|A fossil of Sauripterus taylori|
Andrews & Westoll, 1970
Rhizodontida is an extinct group of predatory tetrapodomorphs known from many areas of the world from the Givetian through to the Pennsylvanian - the earliest known species is about 377 million years ago (Mya), the latest around 310 Mya. Rhizodonts lived in tropical rivers and freshwater lakes and were the dominant predators of their age. They reached huge sizes - the largest known species, Rhizodus hibberti from Europe and North America, was an estimated 7 m in length, making it the largest freshwater fish known.
The upper jaw had a marginal row of small teeth on the maxilla and premaxilla, medium-sized fangs on the ectopterygoid and dermopalatine bones, and large tusks on the vomers and premaxillae. On the lower jaw were marginal teeth on the dentary, with fangs on the three coronoids and a huge tusk at the symphysial tip of the dentary. Apparently, the left and right mandibles rotated inwards towards each other on biting. This may have been a kinetic mechanism to dig the marginal teeth more deeply into the prey, to help grip slippery or struggling items.
The trunk was elongated, with pelvic, two dorsal and anal fins much reduced and placed posteriorly The anal and second dorsal fins formed a functional part of the tail. The lateral line system was elaborated on the skull and pectoral girdle - in Strepsodus the main trunk lateral line also had several subsidiary lines running parallel to it. This probably helped rhizodonts detect prey in the turbid, swampy environments where they lived.

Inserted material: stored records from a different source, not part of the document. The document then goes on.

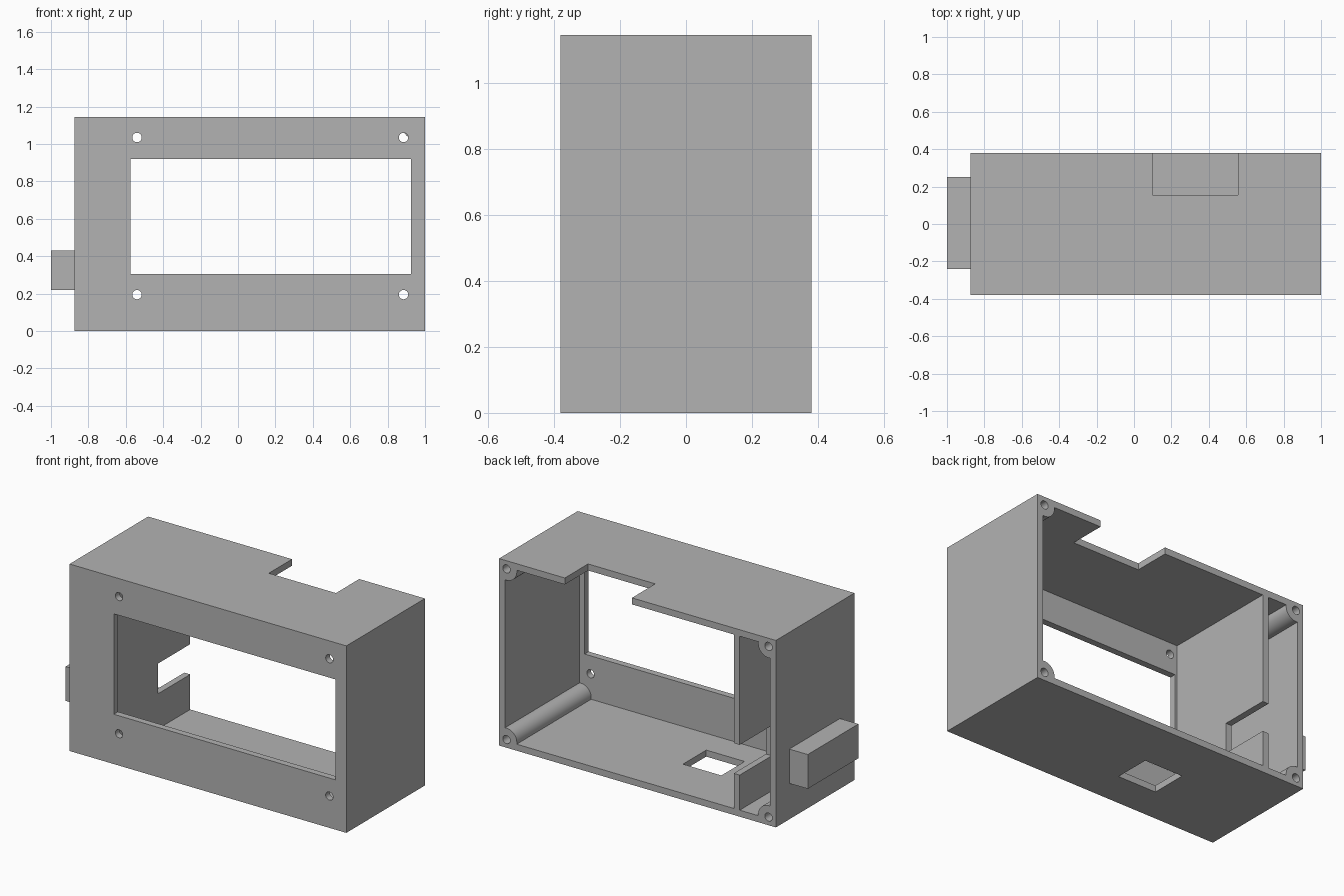
import bpy
import bmesh
import math
from mathutils import Vector

cube = bpy.data.objects.get("Cube")
if cube:
    bpy.data.objects.remove(cube, do_unlink=True)

grey = bpy.data.materials.new("plain_grey")
grey.use_nodes = True
grey.diffuse_color = (0.45, 0.45, 0.45, 1)
grey.node_tree.nodes["Principled BSDF"].inputs["Base Color"].default_value = (0.45, 0.45, 0.45, 1)

# Outer limits of the case and its wall thickness
X0, X1 = -0.875, 1.0
Y0, Y1 = -0.38, 0.38
Z0, Z1 = 0.0, 1.145
WALL = 0.04


def prism(name, points, offset):
    """Extrude a flat outline along an offset vector."""
    bm = bmesh.new()
    face = bm.faces.new([bm.verts.new(p) for p in points])
    ext = bmesh.ops.extrude_face_region(bm, geom=[face])
    moved = [g for g in ext["geom"] if isinstance(g, bmesh.types.BMVert)]
    bmesh.ops.translate(bm, verts=moved, vec=Vector(offset))
    bmesh.ops.recalc_face_normals(bm, faces=bm.faces)
    mesh = bpy.data.meshes.new(name)
    bm.to_mesh(mesh)
    bm.free()
    mesh.materials.append(grey)
    obj = bpy.data.objects.new(name, mesh)
    bpy.context.collection.objects.link(obj)
    return obj


def box(name, x, y, z):
    outline = [(x[0], y[0], z[0]), (x[1], y[0], z[0]), (x[1], y[0], z[1]), (x[0], y[0], z[1])]
    return prism(name, outline, (0, y[1] - y[0], 0))


def rod(name, x, z, radius, y):
    """Round cutter running along y."""
    turns = [math.tau * i / 32 for i in range(32)]
    outline = [(x + radius * math.cos(t), y[0], z + radius * math.sin(t)) for t in turns]
    return prism(name, outline, (0, y[1] - y[0], 0))


def cut(target, cutter):
    cutter.hide_render = True
    mod = target.modifiers.new("cut", "BOOLEAN")
    mod.operation = "DIFFERENCE"
    mod.solver = "EXACT"
    mod.object = cutter
    bpy.ops.object.select_all(action="DESELECT")
    bpy.context.view_layer.objects.active = target
    target.select_set(True)
    bpy.ops.object.modifier_apply(modifier=mod.name)
    bpy.data.objects.remove(cutter, do_unlink=True)


# Cavity outline: a rectangle whose corners are bitten by round screw bosses
BOSS, BOSS_R = 0.05, 0.07
inner = BOSS - WALL
start = -math.asin(inner / BOSS_R)
sweep = math.pi / 2 - 2 * start
corner = []
for i in range(13):
    a = start + sweep * i / 12
    corner.append((BOSS + BOSS_R * math.cos(a), BOSS + BOSS_R * math.sin(a)))
back = corner[::-1]
outline = [(X0 + u, Z0 + v) for u, v in back]
outline += [(X1 - u, Z0 + v) for u, v in corner]
outline += [(X1 - u, Z1 - v) for u, v in back]
outline += [(X0 + u, Z1 - v) for u, v in corner]

# Open-backed case
case = box("case", (X0, X1), (Y0, Y1), (Z0, Z1))
cut(case, prism("cavity", [(x, Y0 + WALL, z) for x, z in outline], (0, 1, 0)))

# Front window, roof notch and floor slot
cut(case, box("window_cutter", (-0.575, 0.925), (-0.5, -0.2), (0.305, 0.92)))
cut(case, box("roof_notch_cutter", (0.10, 0.555), (0.155, 0.5), (1.0, 1.3)))
cut(case, box("floor_slot_cutter", (-0.285, -0.025), (-0.16, 0.065), (-0.1, 0.1)))

# Front mounting holes
for x in (-0.54, 0.885):
    for z in (0.195, 1.035):
        cut(case, rod("mount_hole_cutter", x, z, 0.025, (-0.5, -0.2)))

# Blind screw holes in the back corners
for x in (X0 + BOSS, X1 - BOSS):
    for z in (Z0 + BOSS, Z1 - BOSS):
        cut(case, rod("screw_hole_cutter", x, z, 0.025, (0.13, 0.5)))

# Inner partition with a cable gap at the back
low, high = Z0 + WALL, Z1 - WALL
profile = [(Y0 + WALL, low), (Y1, low), (Y1, 0.255), (0.07, 0.255),
           (0.07, 0.44), (Y1, 0.44), (Y1, high), (Y0 + WALL, high)]
partition = prism("partition", [(-0.63, y, z) for y, z in profile], (0.04, 0, 0))

# Block on the outside of the right wall
side_block = box("side_block", (-1.0, X0), (-0.24, 0.25), (0.22, 0.43))

# Smooth the round holes and bosses, keep edges sharp
bpy.ops.object.select_all(action="DESELECT")
bpy.context.view_layer.objects.active = case
case.select_set(True)
bpy.ops.object.shade_smooth_by_angle(angle=math.radians(25))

Rhizodont pelvic fins are known only from external morphology. They are smaller than the pectoral fins and positioned toward the rear of the body. In comparison to the other fins, the pectoral fins were much enlarged. They had a well-developed internal skeleton surrounded by robust, largely unsegmented lepidotrichia; the whole fin was then covered in deeply overlapping scales. This turned the pectoral fin into a broad paddle.
The cladogram presented below is based on a 2021 study by Clement and colleagues:

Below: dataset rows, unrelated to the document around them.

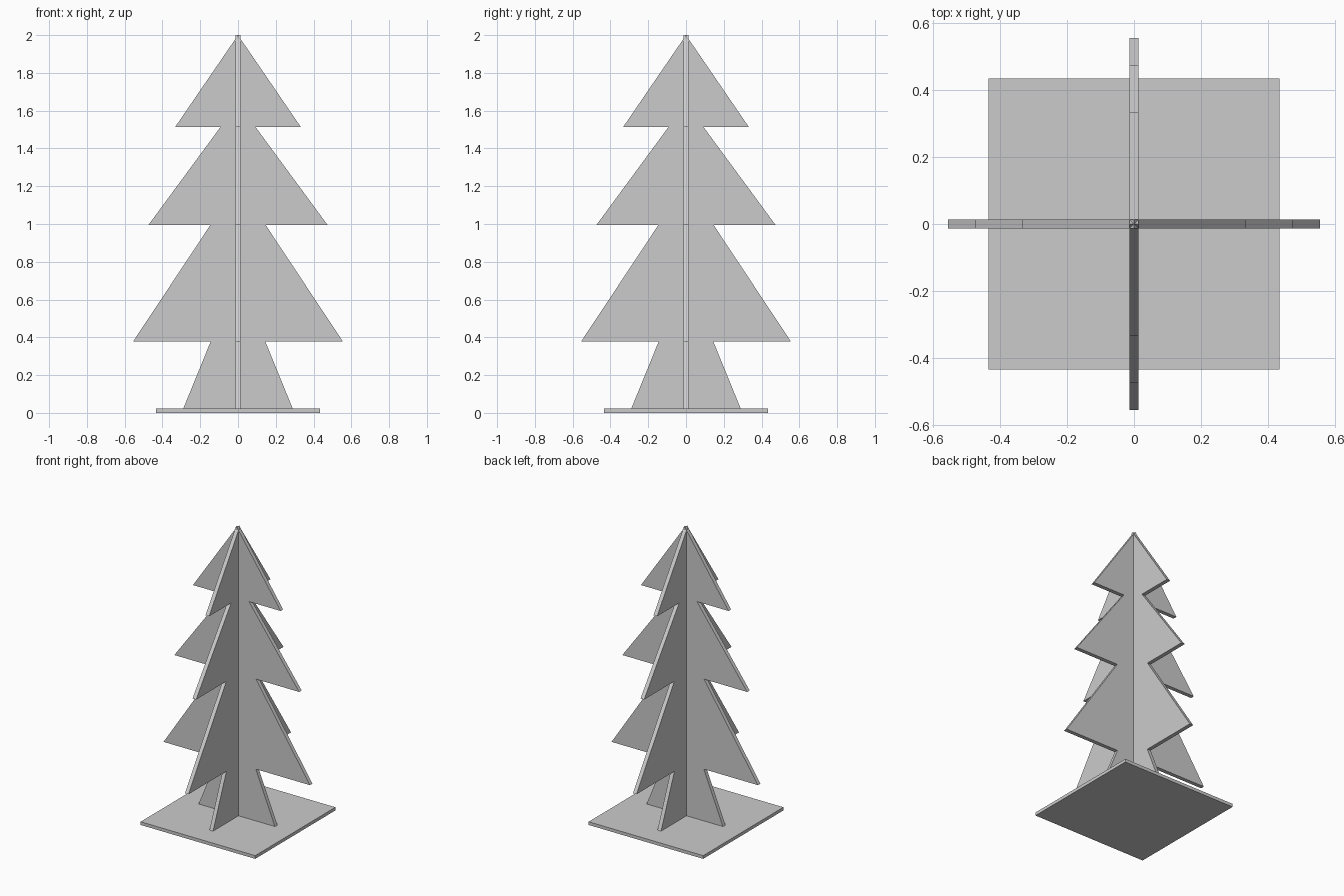
import bpy
import bmesh
from math import pi
from mathutils import Matrix

cube = bpy.data.objects.get("Cube")
if cube:
    bpy.data.objects.remove(cube, do_unlink=True)

# Single plain material
grey = bpy.data.materials.new("plain_grey")
grey.use_nodes = True
colour = (0.6, 0.6, 0.6, 1)
grey.diffuse_color = colour
grey.node_tree.nodes["Principled BSDF"].inputs["Base Color"].default_value = colour

THICK = 0.027
BASE_HALF, BASE_TOP = 0.435, 0.022

# Right half of the tree outline, from trunk foot to tip: (half width, height)
HALF = [(0.29, BASE_TOP), (0.145, 0.377), (0.556, 0.377), (0.146, 0.995),
        (0.474, 0.995), (0.093, 1.513), (0.333, 1.513)]
OUTLINE = HALF + [(0, 2)] + [(-x, z) for x, z in reversed(HALF)]


def extruded(name, points, depth, matrix):
    """Extrude a flat outline along its normal, centred on its plane."""
    bm = bmesh.new()
    face = bm.faces.new([bm.verts.new((x, y, -depth / 2)) for x, y in points])
    new = bmesh.ops.extrude_face_region(bm, geom=[face], use_keep_orig=True)
    verts = [g for g in new["geom"] if isinstance(g, bmesh.types.BMVert)]
    bmesh.ops.translate(bm, verts=verts, vec=(0, 0, depth))
    bmesh.ops.recalc_face_normals(bm, faces=bm.faces)
    bm.transform(matrix)
    mesh = bpy.data.meshes.new(name)
    bm.to_mesh(mesh)
    bm.free()
    mesh.materials.append(grey)
    obj = bpy.data.objects.new(name, mesh)
    bpy.context.collection.objects.link(obj)
    return obj


# Two identical interlocking tree panels, crossed at a right angle
upright = Matrix.Rotation(pi / 2, 4, "X")
extruded("tree_panel_across", OUTLINE, THICK, upright)
extruded("tree_panel_lengthwise", OUTLINE, THICK,
         Matrix.Rotation(pi / 2, 4, "Z") @ upright)

# Square base plate
corners = [(sx * BASE_HALF, sy * BASE_HALF)
           for sx, sy in ((-1, -1), (1, -1), (1, 1), (-1, 1))]
extruded("base_plate", corners, BASE_TOP,
         Matrix.Translation((0, 0, BASE_TOP / 2)))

Judging from their anatomy, rhizodonts had an extremely powerful bite. They probably employed a 'grip and drag' hunting technique, where prey was ambushed, the tusks sunk in to secure it, and then depending on its size, either thrashed on the surface to subdue it, or dragged to where the rhizodont could consume it without being disturbed. Their prey probably included large sharks, lungfish, and other lobe-finned fishes, and even tetrapods, because all tetrapods at this time still had to lay their eggs in water.

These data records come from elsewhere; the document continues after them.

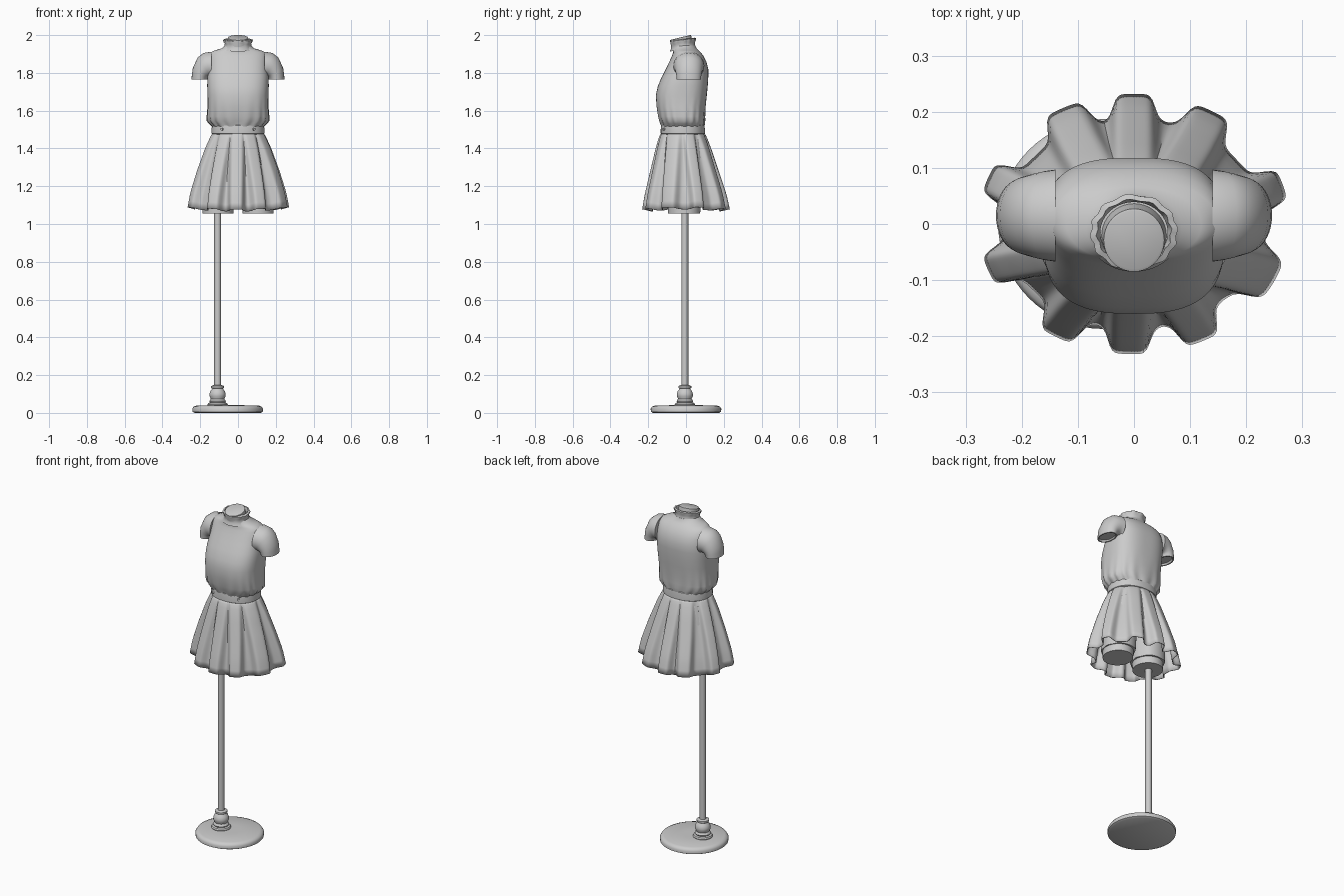
import bpy, bmesh
from math import sin, cos, pi, radians, degrees
from mathutils import Vector


def loft(name, rings, cap_start=True, cap_end=True):
    """Skin a list of equal-length closed rings of points."""
    bm = bmesh.new()
    vs = [[bm.verts.new(p) for p in r] for r in rings]
    for a, b in zip(vs, vs[1:]):
        n = len(a)
        for i in range(n):
            j = (i + 1) % n
            bm.faces.new((a[i], a[j], b[j], b[i]))
    if cap_start:
        bm.faces.new(vs[0][::-1])
    if cap_end:
        bm.faces.new(vs[-1])
    bmesh.ops.recalc_face_normals(bm, faces=bm.faces)
    me = bpy.data.meshes.new(name)
    bm.to_mesh(me)
    bm.free()
    ob = bpy.data.objects.new(name, me)
    bpy.context.collection.objects.link(ob)
    return ob


def spow(v, e):
    return (1 if v >= 0 else -1) * abs(v) ** e


def oval(z, hw, yf, yb, n=64, cx=0, power=2.0, tilt=0, wave=0, count=0):
    """Horizontal superellipse ring given half width, front y and back y."""
    cy, ry, pts = (yf + yb) / 2, (yb - yf) / 2, []
    for i in range(n):
        a = 2 * pi * i / n
        k = 1 + wave * sin(count * a + 1.5 * sin(2 * a))
        y = ry * k * spow(sin(a), 2 / power)
        pts.append((cx + hw * k * spow(cos(a), 2 / power), cy + y, z + tilt * y))
    return pts


def lathe(name, profile, cx, cy, n=48):
    return loft(name, [oval(z, r, cy - r, cy + r, n, cx) for r, z in profile])


def lerp(table, t):
    """Piecewise-linear lookup in rows of (t, values...)."""
    for a, b in zip(table, table[1:]):
        if t <= b[0]:
            f = (t - a[0]) / (b[0] - a[0])
            return [u + (v - u) * f for u, v in zip(a[1:], b[1:])]
    return table[-1][1:]


# Stand: disc, turned foot and off-centre pole
PX, PY = -0.108, -0.006
lathe("stand_base", [(0.175, 0), (0.186, 0.006), (0.187, 0.022), (0.18, 0.033),
                     (0.165, 0.039), (0.06, 0.041)], -0.055, 0, 64)
lathe("stand_foot", [(0.052, 0.036), (0.054, 0.044), (0.05, 0.052), (0.04, 0.055), (0.044, 0.062),
                     (0.04, 0.07), (0.036, 0.074), (0.042, 0.088), (0.043, 0.1), (0.038, 0.115),
                     (0.028, 0.128), (0.034, 0.132), (0.034, 0.142), (0.022, 0.147)], PX, PY)
lathe("stand_pole", [(0.018, 0.13), (0.018, 1.07)], PX, PY, 24)

# Thigh stumps and shorts
for side, s in (("left", 1), ("right", -1)):
    loft(side + "_thigh", [oval(z, r, -0.01 - ry, ry - 0.01, 40, s * x) for z, x, r, ry in
                           [(1.055, 0.106, 0.082, 0.085), (1.12, 0.105, 0.084, 0.088)]])
    loft(side + "_shorts_leg", [oval(z, r, -0.01 - ry, ry - 0.01, 40, s * x, wave=w, count=7)
                                for z, x, r, ry, w in
                                [(1.095, 0.104, 0.09, 0.098, 0.03), (1.2, 0.1, 0.094, 0.102, 0.01),
                                 (1.35, 0.085, 0.088, 0.102, 0), (1.45, 0.065, 0.07, 0.095, 0)]])

# Blouse body, gathered just above the waist
blouse = [  # z, half width, front y, back y, power, gather
    (1.515, 0.135, -0.13, 0.095, 2.3, 0.02),
    (1.53, 0.15, -0.135, 0.097, 2.3, 0.03),
    (1.545, 0.162, -0.141, 0.099, 2.4, 0.025),
    (1.57, 0.164, -0.148, 0.1, 2.5, 0.015),
    (1.62, 0.161, -0.156, 0.103, 2.6, 0.005),
    (1.68, 0.161, -0.16, 0.11, 2.7, 0),
    (1.73, 0.163, -0.149, 0.115, 2.7, 0),
    (1.78, 0.162, -0.128, 0.118, 2.7, 0),
    (1.82, 0.158, -0.107, 0.118, 2.7, 0),
    (1.86, 0.156, -0.088, 0.108, 2.6, 0),
    (1.89, 0.155, -0.074, 0.093, 2.4, 0),
    (1.908, 0.146, -0.068, 0.078, 2.2, 0),
    (1.92, 0.12, -0.068, 0.066, 2.1, 0),
    (1.93, 0.085, -0.07, 0.056, 2.0, 0),
    (1.945, 0.07, -0.074, 0.05, 2.0, 0)]
loft("blouse_body", [oval(z, hw, yf, yb, 96, power=p, wave=w, count=17)
                     for z, hw, yf, yb, p, w in blouse])

# Cap sleeves: rings that turn from sideways to downwards, closed by the arm stump
sleeve = [  # x, z, downward turn, half height, half depth
    (0.14, 1.838, 0, 0.074, 0.082), (0.16, 1.835, 18, 0.074, 0.079),
    (0.175, 1.826, 36, 0.067, 0.075), (0.194, 1.802, 62, 0.051, 0.069),
    (0.2, 1.785, 78, 0.045, 0.066), (0.203, 1.766, 90, 0.043, 0.064),
    (0.203, 1.766, 90, 0.036, 0.057), (0.201, 1.776, 90, 0.034, 0.055)]
for side, s in (("left", 1), ("right", -1)):
    rings = []
    for x, z, turn, h, d in sleeve:
        t = radians(turn)
        rings.append([(s * (x + sin(t) * h * cos(a)), 0.015 + d * sin(a), z + cos(t) * h * cos(a))
                      for a in (2 * pi * i / 40 for i in range(40))])
    loft(side + "_sleeve", rings)

# Stand-up collar with a frilled top, and the neck stump
loft("collar", [oval(z, r, -0.015 - ry, ry - 0.015, 60, tilt=0.12, wave=w, count=12)
                for z, r, ry, w in
                [(1.922, 0.082, 0.07, 0), (1.935, 0.072, 0.064, 0), (1.955, 0.07, 0.062, 0.005),
                 (1.966, 0.076, 0.067, 0.025), (1.975, 0.077, 0.067, 0.03),
                 (1.979, 0.066, 0.058, 0.03), (1.955, 0.06, 0.054, 0)]], False, False)
loft("neck", [oval(z, r, yf, yb, 40, tilt=t) for z, r, yf, yb, t in
              [(1.92, 0.06, -0.075, 0.04, 0), (1.965, 0.056, -0.082, 0.032, 0.15),
               (1.986, 0.054, -0.085, 0.027, 0.24), (1.988, 0.05, -0.08, 0.023, 0.24)]])

# Waistband with two buttons
loft("waistband", [oval(z, 0.138 + g, -0.132 - g, 0.098 + g, 72, power=2.2) for z, g in
                   [(1.475, -0.004), (1.479, 0.002), (1.5, 0.002), (1.522, 0), (1.527, -0.006)]])
for side, s in (("left", 1), ("right", -1)):
    bpy.ops.mesh.primitive_cylinder_add(vertices=16, radius=0.007, depth=0.01,
                                        location=(s * 0.085, -0.117, 1.502),
                                        rotation=(radians(90), 0, s * radians(33)))
    bpy.context.object.name = side + "_button"

# Pleated skirt: ten box ridges on a flaring oval
pleats = [90, 59, 17, -25, -63, -92, -121, -160, 160, 118]
wide = {-25: 1.35, 59: 1.1, 118: 1.1}
flare = [  # t, valley x, valley y, ridge depth, ridge half angle, centre y
    (0, 0.13, 0.108, 0.004, 14.5, -0.017), (0.05, 0.136, 0.113, 0.012, 14.2, -0.017),
    (0.2, 0.155, 0.124, 0.022, 13, -0.014), (0.5, 0.19, 0.148, 0.033, 11, -0.008),
    (0.8, 0.22, 0.174, 0.042, 9.5, -0.002), (1, 0.232, 0.186, 0.046, 8.8, 0)]
SEG = 300
rings = []
for k in range(15):
    t = (k / 14) ** 1.2
    rx, ry, depth, half, cy = lerp(flare, t)
    ring = []
    for i in range(SEG):
        a = 2 * pi * i / SEG
        ridge = 0
        for p in pleats:
            d = (degrees(a) - p + 180) % 360 - 180
            ridge = max(ridge, 1 / (1 + (abs(d) / (half * wide.get(p, 1))) ** 7))
        out = depth * ridge
        hem = 1.066 + 0.012 * ridge + 0.012 * cos(a) ** 2
        n = Vector((cos(a) / rx, sin(a) / ry)).normalized()
        ring.append((rx * cos(a) + n.x * out, cy + ry * sin(a) + n.y * out,
                     1.485 + (hem - 1.485) * t))
    rings.append(ring)
skirt = loft("pleated_skirt", rings, False, False)
cloth = skirt.modifiers.new("cloth", "SOLIDIFY")
cloth.thickness = 0.004

# Smooth shading with crisp edges
bpy.ops.object.select_all(action="SELECT")
bpy.context.view_layer.objects.active = skirt
bpy.ops.object.shade_smooth_by_angle(angle=radians(40))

- Johanson, Z.; Jeffery, J.; Challands, T.; E. Pierce, S.; Clack, J. A. (2020). "A New Look at Carboniferous Rhizodontid Humeri (Sarcopterygii; Tetrapodomorpha)". Journal of Vertebrate Paleontology. 40 (3): e1813150. Bibcode:2020JVPal..40E3150J. doi:10.1080/02724634.2020.1813150. S2CID 227241079.
- Coates, M. I.; Friedman, M. (2010). "Litoptychus bryanti and characteristics of stem tetrapod neurocrania". Morphology, Phylogeny and Paleobiogeography of Fossil Fishes: 389–416.
- Clack, Jennifer A. (2012). Gaining Ground: The Origin and Evolution of Tetrapods. Indiana University Press. p. 75. ISBN 978-0-253-35675-8. Retrieved 19 May 2015.
- Clement, A. M.; Cloutier, R.; Lu, J.; Perilli, E.; Maksimenko, A.; Long, J. (10 December 2021). "A fresh look at Cladarosymblema narrienense, a tetrapodomorph fish (Sarcopterygii: Megalichthyidae) from the Carboniferous of Australia, illuminated via X-ray tomography". PeerJ. 9: e12597. doi:10.7717/peerj.12597. PMC 8667741. PMID 34966593.
- Johanson, Z. & Ahlberg, P.E. (1998) A complete primitive rhizodont from Australia. Nature 394: 569–573.
- Johanson, Z., and Ahlberg, P. E. (2001) Devonian rhizodontids and tristichopterids (Sarcopterygii; Tetrapodomorpha) from East Gondwana. Trans. R. Soc. Earth Sci. 92: 43–74.